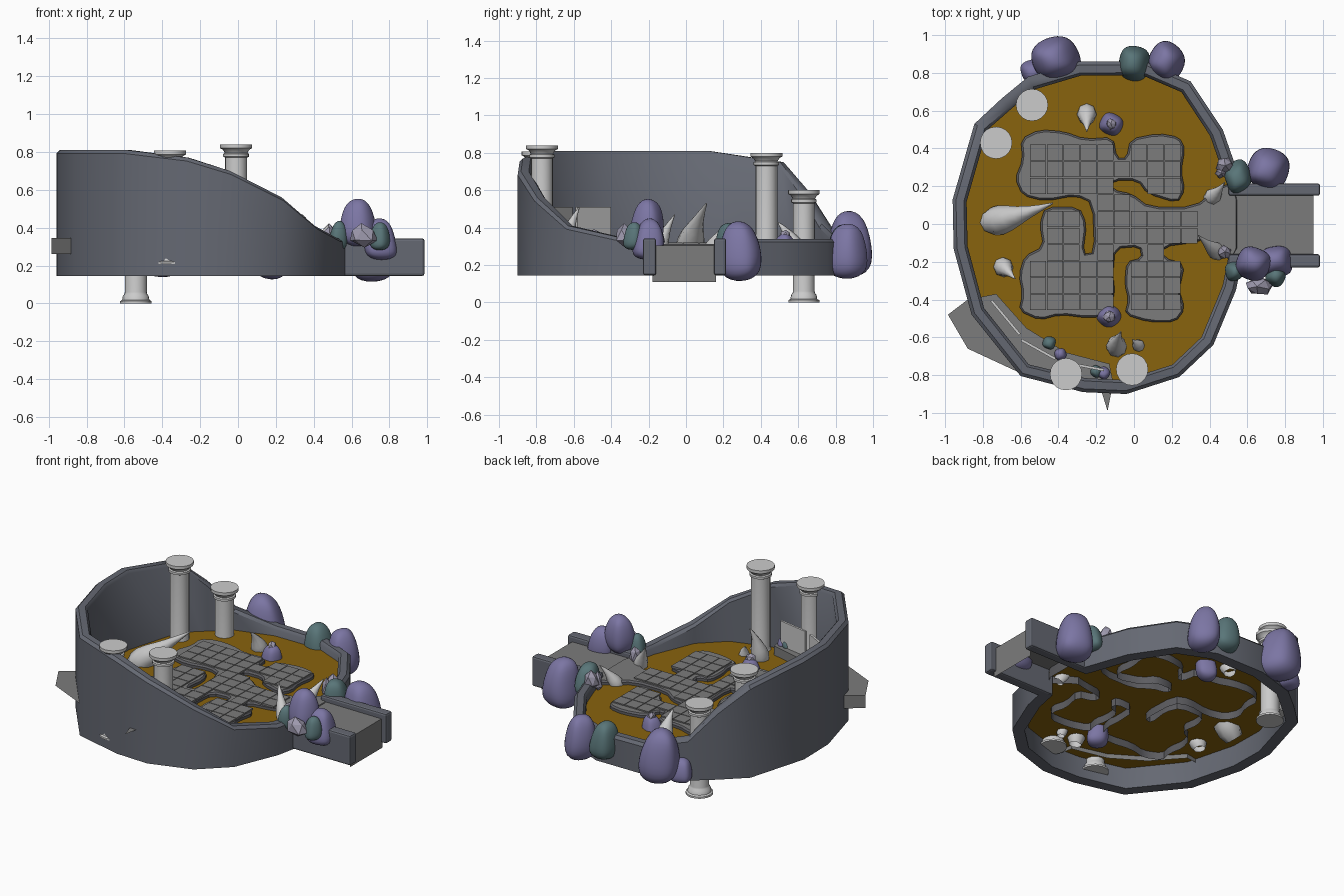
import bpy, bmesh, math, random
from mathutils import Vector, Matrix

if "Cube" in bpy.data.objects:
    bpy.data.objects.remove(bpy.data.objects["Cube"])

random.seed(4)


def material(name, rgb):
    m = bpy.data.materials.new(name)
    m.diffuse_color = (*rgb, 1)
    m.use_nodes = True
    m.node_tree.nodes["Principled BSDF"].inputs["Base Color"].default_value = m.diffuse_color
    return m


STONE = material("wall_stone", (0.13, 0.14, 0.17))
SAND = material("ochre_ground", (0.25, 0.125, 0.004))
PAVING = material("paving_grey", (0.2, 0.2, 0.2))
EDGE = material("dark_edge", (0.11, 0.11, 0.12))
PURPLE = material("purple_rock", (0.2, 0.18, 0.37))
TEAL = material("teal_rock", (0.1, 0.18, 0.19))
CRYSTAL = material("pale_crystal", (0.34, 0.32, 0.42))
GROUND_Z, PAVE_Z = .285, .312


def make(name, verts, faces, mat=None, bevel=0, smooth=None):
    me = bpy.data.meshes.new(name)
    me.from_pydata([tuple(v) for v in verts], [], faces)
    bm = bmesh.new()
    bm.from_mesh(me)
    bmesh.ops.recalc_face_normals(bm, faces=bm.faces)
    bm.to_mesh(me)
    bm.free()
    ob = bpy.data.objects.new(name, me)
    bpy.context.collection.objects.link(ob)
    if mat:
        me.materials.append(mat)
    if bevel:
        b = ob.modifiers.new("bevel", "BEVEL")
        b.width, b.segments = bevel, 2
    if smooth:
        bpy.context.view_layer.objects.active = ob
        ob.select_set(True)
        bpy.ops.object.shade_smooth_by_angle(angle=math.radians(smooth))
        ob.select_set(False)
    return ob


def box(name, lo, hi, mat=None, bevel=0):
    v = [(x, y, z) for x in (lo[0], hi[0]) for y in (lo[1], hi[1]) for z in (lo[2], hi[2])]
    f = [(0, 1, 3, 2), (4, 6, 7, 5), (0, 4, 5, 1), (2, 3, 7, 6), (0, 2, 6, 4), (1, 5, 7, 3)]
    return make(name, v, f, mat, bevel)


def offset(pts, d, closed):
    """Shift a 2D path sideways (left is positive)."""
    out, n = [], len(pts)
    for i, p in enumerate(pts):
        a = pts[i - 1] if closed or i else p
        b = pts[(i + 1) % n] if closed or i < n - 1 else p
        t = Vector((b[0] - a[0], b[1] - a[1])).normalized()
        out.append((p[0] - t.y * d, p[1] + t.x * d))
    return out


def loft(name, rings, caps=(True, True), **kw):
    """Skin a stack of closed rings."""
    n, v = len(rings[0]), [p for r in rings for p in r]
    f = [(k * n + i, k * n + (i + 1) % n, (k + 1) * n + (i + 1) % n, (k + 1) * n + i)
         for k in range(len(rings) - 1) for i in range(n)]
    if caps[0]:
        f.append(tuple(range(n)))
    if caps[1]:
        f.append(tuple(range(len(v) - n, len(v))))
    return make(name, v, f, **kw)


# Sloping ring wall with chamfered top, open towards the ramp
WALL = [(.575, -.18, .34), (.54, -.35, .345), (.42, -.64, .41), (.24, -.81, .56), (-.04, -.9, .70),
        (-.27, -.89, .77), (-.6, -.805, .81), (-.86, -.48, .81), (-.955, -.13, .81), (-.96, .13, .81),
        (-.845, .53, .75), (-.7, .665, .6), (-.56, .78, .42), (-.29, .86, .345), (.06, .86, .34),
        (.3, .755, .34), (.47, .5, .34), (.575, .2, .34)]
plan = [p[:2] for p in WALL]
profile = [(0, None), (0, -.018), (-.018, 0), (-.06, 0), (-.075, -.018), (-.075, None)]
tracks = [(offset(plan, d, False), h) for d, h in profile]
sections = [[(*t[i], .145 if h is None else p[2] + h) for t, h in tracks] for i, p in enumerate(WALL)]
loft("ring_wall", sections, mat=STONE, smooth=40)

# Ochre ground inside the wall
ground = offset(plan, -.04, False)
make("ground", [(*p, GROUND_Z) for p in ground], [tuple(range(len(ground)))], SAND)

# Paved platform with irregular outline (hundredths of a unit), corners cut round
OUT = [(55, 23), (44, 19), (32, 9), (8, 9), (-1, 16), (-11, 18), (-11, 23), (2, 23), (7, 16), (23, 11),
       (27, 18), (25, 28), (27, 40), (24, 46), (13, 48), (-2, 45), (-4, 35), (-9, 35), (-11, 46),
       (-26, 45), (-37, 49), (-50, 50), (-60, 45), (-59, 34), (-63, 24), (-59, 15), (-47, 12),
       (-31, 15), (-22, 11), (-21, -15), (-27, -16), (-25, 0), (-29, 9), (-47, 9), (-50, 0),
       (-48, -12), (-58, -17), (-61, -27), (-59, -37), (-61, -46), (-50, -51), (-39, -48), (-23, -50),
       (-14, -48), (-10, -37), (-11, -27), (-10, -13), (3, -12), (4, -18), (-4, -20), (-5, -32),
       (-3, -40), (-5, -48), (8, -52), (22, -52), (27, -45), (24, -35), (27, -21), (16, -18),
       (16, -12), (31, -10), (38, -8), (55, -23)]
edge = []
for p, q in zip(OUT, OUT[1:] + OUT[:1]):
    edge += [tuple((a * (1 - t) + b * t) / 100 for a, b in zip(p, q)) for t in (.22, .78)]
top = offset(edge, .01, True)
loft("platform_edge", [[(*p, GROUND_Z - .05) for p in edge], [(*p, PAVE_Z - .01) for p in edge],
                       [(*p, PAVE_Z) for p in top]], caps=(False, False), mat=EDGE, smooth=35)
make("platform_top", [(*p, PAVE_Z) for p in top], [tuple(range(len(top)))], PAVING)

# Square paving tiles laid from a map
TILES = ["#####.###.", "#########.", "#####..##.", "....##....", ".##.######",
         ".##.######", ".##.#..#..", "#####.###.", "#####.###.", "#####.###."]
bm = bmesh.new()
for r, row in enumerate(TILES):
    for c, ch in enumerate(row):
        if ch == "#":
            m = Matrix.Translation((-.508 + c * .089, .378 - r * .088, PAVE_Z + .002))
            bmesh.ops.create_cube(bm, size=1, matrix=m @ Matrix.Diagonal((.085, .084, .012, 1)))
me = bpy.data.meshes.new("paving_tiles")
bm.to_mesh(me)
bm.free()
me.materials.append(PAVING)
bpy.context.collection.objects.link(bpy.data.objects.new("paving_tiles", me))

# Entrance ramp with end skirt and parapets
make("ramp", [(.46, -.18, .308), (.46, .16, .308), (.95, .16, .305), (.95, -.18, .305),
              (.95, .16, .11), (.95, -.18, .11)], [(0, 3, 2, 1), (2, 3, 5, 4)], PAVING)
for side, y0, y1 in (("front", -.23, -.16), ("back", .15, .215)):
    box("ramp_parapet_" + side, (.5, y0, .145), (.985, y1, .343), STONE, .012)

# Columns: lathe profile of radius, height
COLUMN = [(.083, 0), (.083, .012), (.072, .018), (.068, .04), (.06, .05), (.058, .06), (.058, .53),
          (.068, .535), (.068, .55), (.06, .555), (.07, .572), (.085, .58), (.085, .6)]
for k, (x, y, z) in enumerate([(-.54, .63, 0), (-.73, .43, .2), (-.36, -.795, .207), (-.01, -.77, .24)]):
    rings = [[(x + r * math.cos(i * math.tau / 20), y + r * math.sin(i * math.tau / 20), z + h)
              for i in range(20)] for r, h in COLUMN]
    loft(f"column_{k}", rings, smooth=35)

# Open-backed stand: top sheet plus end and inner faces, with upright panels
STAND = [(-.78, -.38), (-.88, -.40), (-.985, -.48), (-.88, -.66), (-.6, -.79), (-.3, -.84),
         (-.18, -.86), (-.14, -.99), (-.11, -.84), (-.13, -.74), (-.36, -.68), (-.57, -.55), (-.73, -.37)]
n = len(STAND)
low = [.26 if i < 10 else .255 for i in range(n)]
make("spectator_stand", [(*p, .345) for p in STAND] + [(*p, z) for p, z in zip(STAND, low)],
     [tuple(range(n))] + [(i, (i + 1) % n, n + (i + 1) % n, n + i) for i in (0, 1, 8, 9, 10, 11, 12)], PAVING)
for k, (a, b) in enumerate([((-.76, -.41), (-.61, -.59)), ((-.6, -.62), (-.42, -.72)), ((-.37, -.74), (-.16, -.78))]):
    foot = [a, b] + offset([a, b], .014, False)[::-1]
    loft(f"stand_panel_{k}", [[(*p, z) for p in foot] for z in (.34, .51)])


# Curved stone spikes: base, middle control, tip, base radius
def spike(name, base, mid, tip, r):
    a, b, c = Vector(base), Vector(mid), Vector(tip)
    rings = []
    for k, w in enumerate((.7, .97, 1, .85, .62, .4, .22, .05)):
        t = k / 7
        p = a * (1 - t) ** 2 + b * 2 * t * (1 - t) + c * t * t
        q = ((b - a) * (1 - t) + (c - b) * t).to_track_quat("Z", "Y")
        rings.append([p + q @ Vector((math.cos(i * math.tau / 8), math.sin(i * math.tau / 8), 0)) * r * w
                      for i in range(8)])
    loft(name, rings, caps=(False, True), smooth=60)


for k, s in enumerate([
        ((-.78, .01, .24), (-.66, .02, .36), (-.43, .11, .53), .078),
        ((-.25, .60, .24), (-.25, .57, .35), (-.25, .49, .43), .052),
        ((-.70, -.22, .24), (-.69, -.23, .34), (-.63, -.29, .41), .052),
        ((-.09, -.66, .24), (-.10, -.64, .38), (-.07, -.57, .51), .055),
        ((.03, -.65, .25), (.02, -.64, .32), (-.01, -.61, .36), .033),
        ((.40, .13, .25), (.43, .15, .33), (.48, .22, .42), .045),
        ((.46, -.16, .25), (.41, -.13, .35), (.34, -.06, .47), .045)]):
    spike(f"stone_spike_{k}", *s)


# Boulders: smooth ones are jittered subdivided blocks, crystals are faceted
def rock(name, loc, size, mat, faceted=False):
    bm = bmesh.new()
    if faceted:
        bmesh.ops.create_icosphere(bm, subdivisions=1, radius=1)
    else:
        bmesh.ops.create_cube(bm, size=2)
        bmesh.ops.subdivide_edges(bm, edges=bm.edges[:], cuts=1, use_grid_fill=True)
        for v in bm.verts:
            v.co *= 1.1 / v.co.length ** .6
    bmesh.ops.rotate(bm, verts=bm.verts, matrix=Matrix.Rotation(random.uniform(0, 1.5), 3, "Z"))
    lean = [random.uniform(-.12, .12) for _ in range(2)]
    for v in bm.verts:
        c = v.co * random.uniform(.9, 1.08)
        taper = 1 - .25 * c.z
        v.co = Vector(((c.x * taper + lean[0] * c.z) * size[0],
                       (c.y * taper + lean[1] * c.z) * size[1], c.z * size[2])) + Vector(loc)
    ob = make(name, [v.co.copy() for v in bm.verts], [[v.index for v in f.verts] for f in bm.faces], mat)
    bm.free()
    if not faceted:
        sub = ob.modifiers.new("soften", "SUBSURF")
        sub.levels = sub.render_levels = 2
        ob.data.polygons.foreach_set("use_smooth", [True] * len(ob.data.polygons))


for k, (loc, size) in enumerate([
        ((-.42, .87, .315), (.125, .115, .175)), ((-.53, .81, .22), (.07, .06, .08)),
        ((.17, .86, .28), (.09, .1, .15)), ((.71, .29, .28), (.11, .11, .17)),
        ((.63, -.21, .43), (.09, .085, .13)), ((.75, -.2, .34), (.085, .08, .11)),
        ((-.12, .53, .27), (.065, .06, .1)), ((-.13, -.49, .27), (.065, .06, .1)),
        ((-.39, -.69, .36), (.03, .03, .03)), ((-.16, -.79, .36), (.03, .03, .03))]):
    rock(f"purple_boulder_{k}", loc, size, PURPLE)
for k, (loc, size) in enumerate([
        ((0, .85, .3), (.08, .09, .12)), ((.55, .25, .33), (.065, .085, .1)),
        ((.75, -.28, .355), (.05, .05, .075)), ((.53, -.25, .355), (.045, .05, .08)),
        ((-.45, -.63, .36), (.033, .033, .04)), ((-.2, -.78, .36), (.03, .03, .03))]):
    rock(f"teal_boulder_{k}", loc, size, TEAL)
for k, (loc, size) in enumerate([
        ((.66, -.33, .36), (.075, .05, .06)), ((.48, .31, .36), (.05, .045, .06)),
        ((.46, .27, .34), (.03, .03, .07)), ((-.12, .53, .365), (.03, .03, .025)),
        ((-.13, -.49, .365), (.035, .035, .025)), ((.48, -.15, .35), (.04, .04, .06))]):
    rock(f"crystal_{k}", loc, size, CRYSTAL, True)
****
Looking at the records above, return exactly the lines from the line with "m.diffuse_color = (*rgb, 1)" to the line with "(0.34, 0.32, 0.42))", both ends included.

    m.diffuse_color = (*rgb, 1)
    m.use_nodes = True
    m.node_tree.nodes["Principled BSDF"].inputs["Base Color"].default_value = m.diffuse_color
    return m


STONE = material("wall_stone", (0.13, 0.14, 0.17))
SAND = material("ochre_ground", (0.25, 0.125, 0.004))
PAVING = material("paving_grey", (0.2, 0.2, 0.2))
EDGE = material("dark_edge", (0.11, 0.11, 0.12))
PURPLE = material("purple_rock", (0.2, 0.18, 0.37))
TEAL = material("teal_rock", (0.1, 0.18, 0.19))
CRYSTAL = material("pale_crystal", (0.34, 0.32, 0.42))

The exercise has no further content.